Elkhorn fell behind Pete Von Allmen’s Fort Atkinson squad, 6-0, in the regional opener but rallied to win at a time when first-round match-ups were predetermined, not seeded like today.
Martin’s barrage of three-pointers lifted them past Jefferson in the regional final. Then standout Leah Hefte drilled two treys to give McFarland a 6-0 start in the sectional semifinal, but the future Wisconsin Badger was injured soon after. Martin’s two free throws with four seconds remaining carried Elkhorn to a 44-41 overtime triumph. And Quigg’s late free throws helped Elkhorn get past host Sauk Prairie to clinch its trip to state.
Henriott said the memories never get old.
“It’s every kid’s dream and every coach’s dream to take a team to Madison,” Henriott said. “It was a program that a couple years before that nobody would have ever dreamed could make it to state. It’s so difficult, to have to win six games to win a title. It takes luck, skill and getting breaks, and we had them all. I guess the rest is history.”
It sure is. Kimberly went on to win its second crown in three years in 1998, but Quigg and her teammates always will be the 1997 champs.
“It definitely was magical,” she said. “When we got past Fort Atkinson in the regional, that was huge … and then McFarland and Sauk Prairie. Our family and crowd support were great all season. It was a dream to play in the Field House; it’s just such a great place. I loved how loud it got, and to see all of that purple and gold from our small town, our hometown.

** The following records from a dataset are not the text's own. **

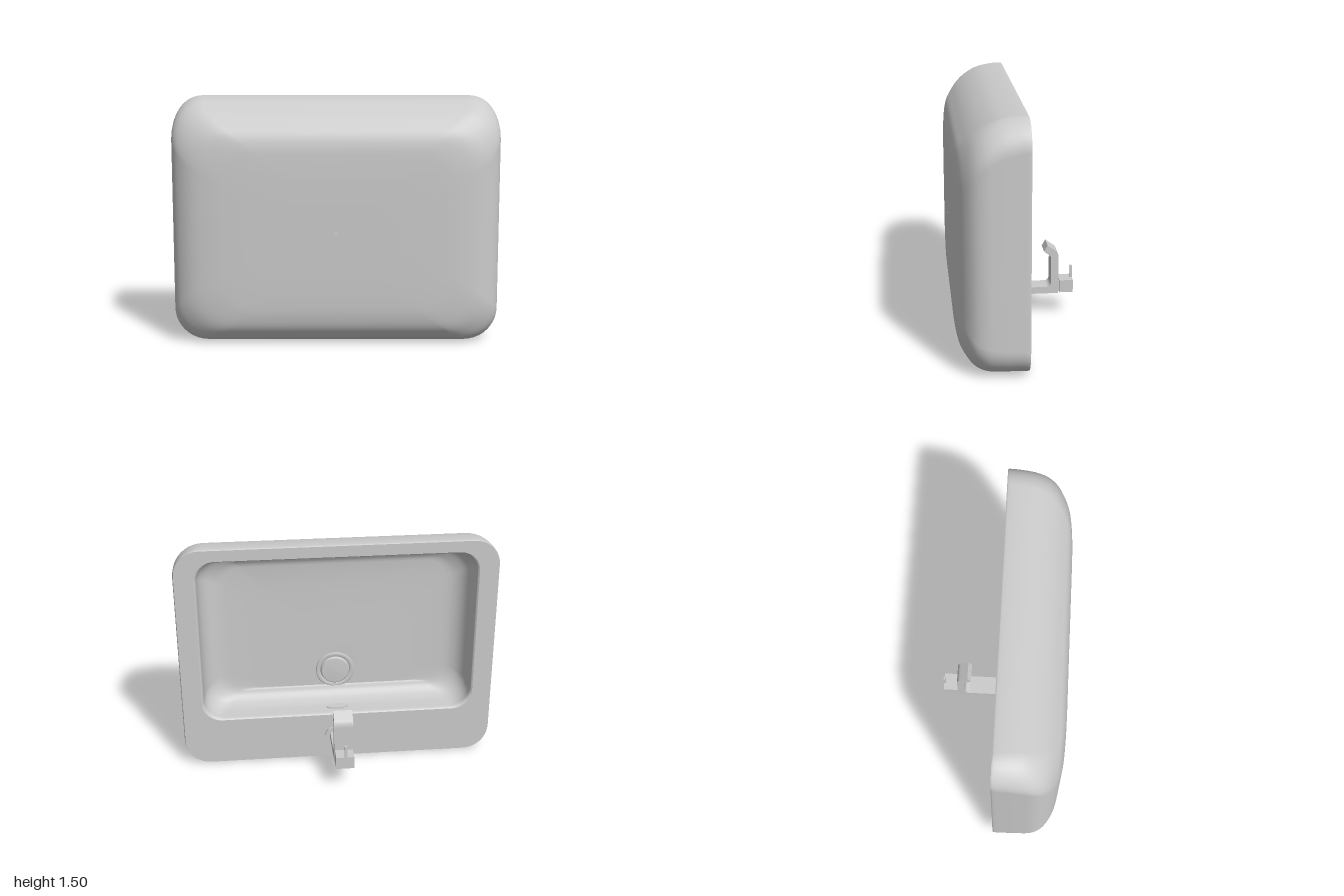
import * as THREE from 'three';

const material = new THREE.MeshStandardMaterial({ color: 0xcccccc });
const CORNER = 10;

// Rounded rectangle in the xy plane, counter-clockwise seen from +z.
function ring([z, hx, y0, y1, r]) {
  const points = [];
  const corners = [[hx - r, y1 - r], [r - hx, y1 - r], [r - hx, y0 + r], [hx - r, y0 + r]];
  corners.forEach(([cx, cy], k) => {
    for (let i = 0; i <= CORNER; i++) {
      const a = (k + i / CORNER) * Math.PI / 2;
      points.push(new THREE.Vector3(cx + r * Math.cos(a), cy + r * Math.sin(a), z));
    }
  });
  return points;
}

// Skin a list of rings, splining each column of points between them.
function loft(sections, steps) {
  const rings = sections.map(ring);
  const n = rings[0].length;
  const rows = steps + 1;
  const positions = [];
  const index = [];
  for (let j = 0; j < n; j++) {
    const column = new THREE.CatmullRomCurve3(rings.map((r) => r[j]));
    column.getPoints(steps).forEach((p) => positions.push(p.x, p.y, p.z));
  }
  for (let j = 0; j < n; j++) {
    const a = j * rows;
    const b = ((j + 1) % n) * rows;
    for (let i = 0; i < steps; i++) {
      index.push(a + i, b + i, b + i + 1, a + i, b + i + 1, a + i + 1);
    }
  }
  const geometry = new THREE.BufferGeometry();
  geometry.setAttribute('position', new THREE.Float32BufferAttribute(positions, 3));
  geometry.setIndex(index);
  geometry.computeVertexNormals();
  return geometry;
}

function add(parent, name, geometry, x = 0, y = 0, z = 0) {
  const mesh = new THREE.Mesh(geometry, material);
  mesh.name = name;
  mesh.position.set(x, y, z);
  parent.add(mesh);
  return mesh;
}

function createBasin() {
  const basin = new THREE.Group();
  basin.name = 'basin';

  // Each section: z, half width, lowest y, highest y, corner radius
  const rimInner = [-0.02, 0.875, 0.32, 1.425, 0.13];
  const rimOuter = [-0.02, 0.994, 0.008, 1.496, 0.16];
  add(basin, 'bowl', loft([
    [0.212, 0.002, 0.528, 0.532, 0.002],
    [0.21, 0.13, 0.43, 0.66, 0.11],
    [0.2, 0.7, 0.415, 1.29, 0.12],
    [0.185, 0.765, 0.385, 1.33, 0.14],
    [0.15, 0.815, 0.355, 1.375, 0.14],
    [0.1, 0.845, 0.338, 1.4, 0.14],
    [0.04, 0.858, 0.332, 1.412, 0.13],
    [-0.01, 0.864, 0.328, 1.418, 0.13],
    rimInner,
  ], 48));
  add(basin, 'rim', loft([rimInner, rimOuter], 1));
  add(basin, 'outerShell', loft([
    rimOuter,
    [-0.012, 0.998, 0.004, 1.5, 0.17],
    [0.05, 1, 0.003, 1.499, 0.18],
    [0.15, 1, 0, 1.48, 0.19],
    [0.23, 0.995, 0.004, 1.44, 0.2],
    [0.29, 0.97, 0.025, 1.393, 0.21],
    [0.34, 0.915, 0.07, 1.335, 0.22],
    [0.37, 0.85, 0.115, 1.29, 0.22],
    [0.39, 0.74, 0.19, 1.22, 0.22],
    [0.397, 0.6, 0.28, 1.12, 0.2],
    [0.4, 0.4, 0.45, 0.95, 0.15],
    [0.4, 0.002, 0.698, 0.702, 0.002],
  ], 60));

  // Drain: turned flange with a raised plug, facing the opening
  const drainProfile = [[0.125, 0], [0.125, 0.01], [0.12, 0.014], [0.1, 0.014], [0.097, 0.006],
    [0.094, 0.006], [0.092, 0.02], [0.085, 0.024], [0, 0.026]];
  const drain = add(basin, 'drain',
    new THREE.LatheGeometry(drainProfile.map(([x, y]) => new THREE.Vector2(x, y)), 40), 0, 0.53, 0.213);
  drain.rotation.x = -Math.PI / 2;

  // Overflow opening on the wall below the tap
  const overflow = add(basin, 'overflow', new THREE.CylinderGeometry(0.07, 0.07, 0.012, 32), 0, 0.334, 0.06);
  overflow.scale.z = 0.4;
  return basin;
}

// Extrude a shape drawn in (depth, height) across the tap's width.
function extrudeAcross(shape, width) {
  const geometry = new THREE.ExtrudeGeometry(shape, { depth: width, bevelEnabled: false, curveSegments: 8 });
  geometry.translate(0, 0, -width / 2);
  geometry.rotateY(Math.PI / 2); // depth is measured towards -z
  return geometry;
}

function createTap() {
  const tap = new THREE.Group();
  tap.name = 'tap';
  tap.position.x = -0.005;

  // Base plate with arched top
  const plate = new THREE.Shape();
  plate.moveTo(-0.09, 0.12);
  plate.lineTo(0.09, 0.12);
  plate.lineTo(0.09, 0.165);
  plate.quadraticCurveTo(0.09, 0.228, 0.03, 0.228);
  plate.lineTo(-0.03, 0.228);
  plate.quadraticCurveTo(-0.09, 0.228, -0.09, 0.165);
  plate.closePath();
  add(tap, 'basePlate', new THREE.ExtrudeGeometry(plate, { depth: 0.016, bevelEnabled: false }), 0, 0, -0.034);

  // Arm, column and bent spout in one profile
  const body = new THREE.Shape();
  body.moveTo(0.025, 0.15);
  body.lineTo(0.305, 0.15);
  body.lineTo(0.305, 0.39);
  body.quadraticCurveTo(0.305, 0.425, 0.285, 0.44);
  body.lineTo(0.233, 0.477);
  body.lineTo(0.21, 0.437);
  body.lineTo(0.246, 0.409);
  body.quadraticCurveTo(0.257, 0.4, 0.257, 0.38);
  body.lineTo(0.257, 0.23);
  body.quadraticCurveTo(0.257, 0.195, 0.222, 0.195);
  body.lineTo(0.025, 0.195);
  body.closePath();
  add(tap, 'spout', extrudeAcross(body, 0.12));

  // Handle block on a short neck, with a thin lever
  add(tap, 'handleNeck', new THREE.BoxGeometry(0.1, 0.07, 0.02), 0, 0.193, -0.309);
  add(tap, 'handle', new THREE.BoxGeometry(0.114, 0.082, 0.088), 0, 0.194, -0.356);
  add(tap, 'lever', new THREE.BoxGeometry(0.02, 0.085, 0.012), -0.003, 0.272, -0.394);
  return tap;
}

export function createModel() {
  const model = new THREE.Group();
  model.name = 'washbasin';
  model.add(createBasin(), createTap());
  return model;
}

“It was unbelievable to win that first game (at state) … we were so excited to know we would be bringing home a ball,” Quigg added. “We had a great senior class that stuck together all four years and was incredibly talented. We didn’t go out from Day One with some big plan. We just gave it our all. We figured we had nothing to lose. To win the title, I don’t think it sunk in until a couple of days later.”